**What is expected**
Nothing in the records should be changed in the copy, though the pictures must be left out.

**Input data**
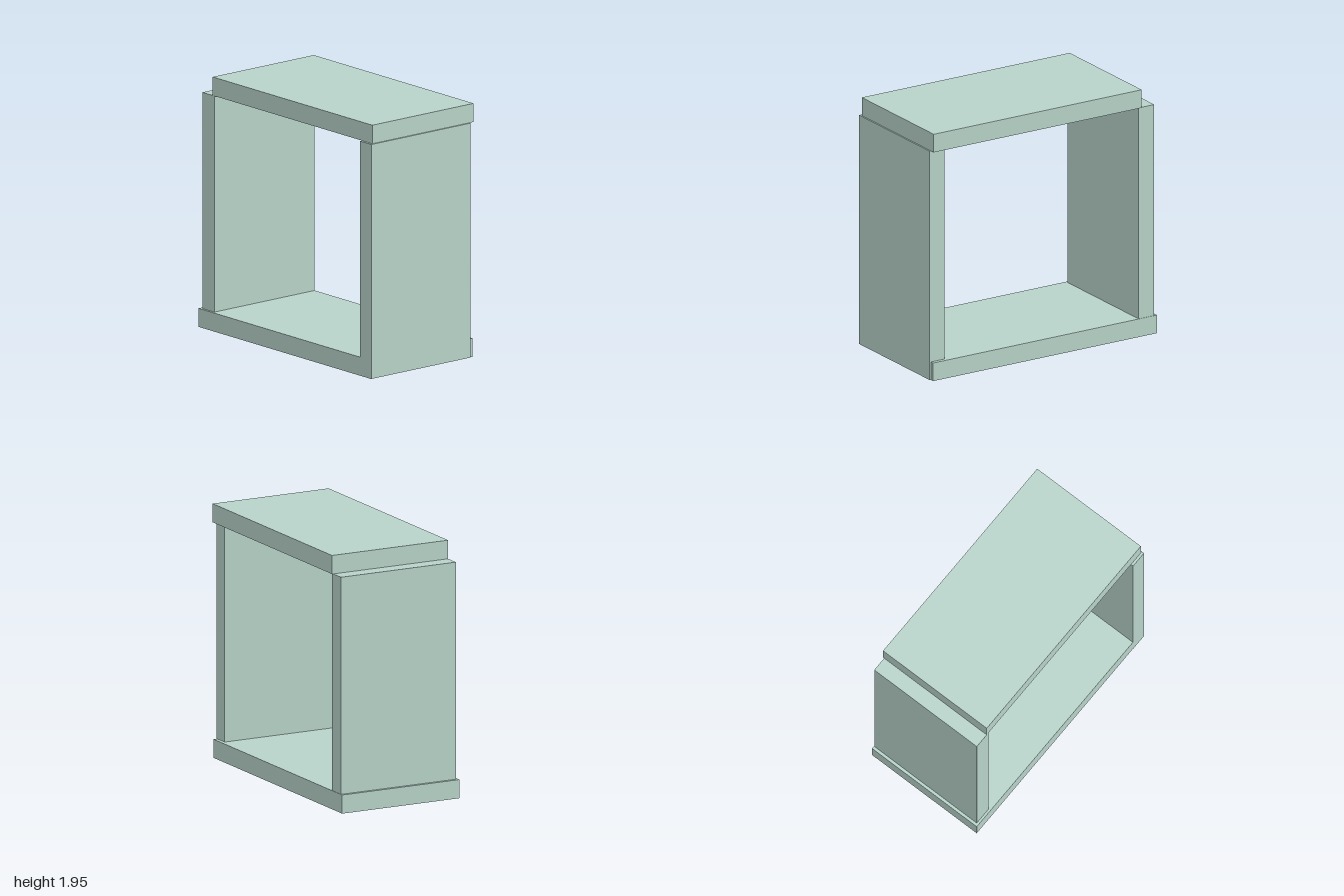
import * as THREE from 'three';

export function createModel() {
  const group = new THREE.Group();
  const material = new THREE.MeshStandardMaterial({ color: 0xb8d3c9 });

  // Each board is given by its extents along x, y and z
  const board = (name, [x0, x1], [y0, y1], [z0, z1]) => {
    const mesh = new THREE.Mesh(new THREE.BoxGeometry(x1 - x0, y1 - y0, z1 - z0), material);
    mesh.position.set((x0 + x1) / 2, (y0 + y1) / 2, (z0 + z1) / 2);
    mesh.name = name;
    group.add(mesh);
  };

  // Four slightly offset boards form an open frame
  board('bottomBoard', [-0.503, 0.495], [0, 0.143], [-1, 0.988]);
  board('frontPanel', [-0.505, 0.465], [0.002, 1.81], [0.87, 1]);
  board('backPanel', [-0.485, 0.492], [0.143, 1.81], [-0.977, -0.838]);
  board('topBoard', [-0.485, 0.503], [1.81, 1.953], [-0.858, 0.988]);

  return group;
}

**Exercise solution**
import * as THREE from 'three';

export function createModel() {
  const group = new THREE.Group();
  const material = new THREE.MeshStandardMaterial({ color: 0xb8d3c9 });

  // Each board is given by its extents along x, y and z
  const board = (name, [x0, x1], [y0, y1], [z0, z1]) => {
    const mesh = new THREE.Mesh(new THREE.BoxGeometry(x1 - x0, y1 - y0, z1 - z0), material);
    mesh.position.set((x0 + x1) / 2, (y0 + y1) / 2, (z0 + z1) / 2);
    mesh.name = name;
    group.add(mesh);
  };

  // Four slightly offset boards form an open frame
  board('bottomBoard', [-0.503, 0.495], [0, 0.143], [-1, 0.988]);
  board('frontPanel', [-0.505, 0.465], [0.002, 1.81], [0.87, 1]);
  board('backPanel', [-0.485, 0.492], [0.143, 1.81], [-0.977, -0.838]);
  board('topBoard', [-0.485, 0.503], [1.81, 1.953], [-0.858, 0.988]);

  return group;
}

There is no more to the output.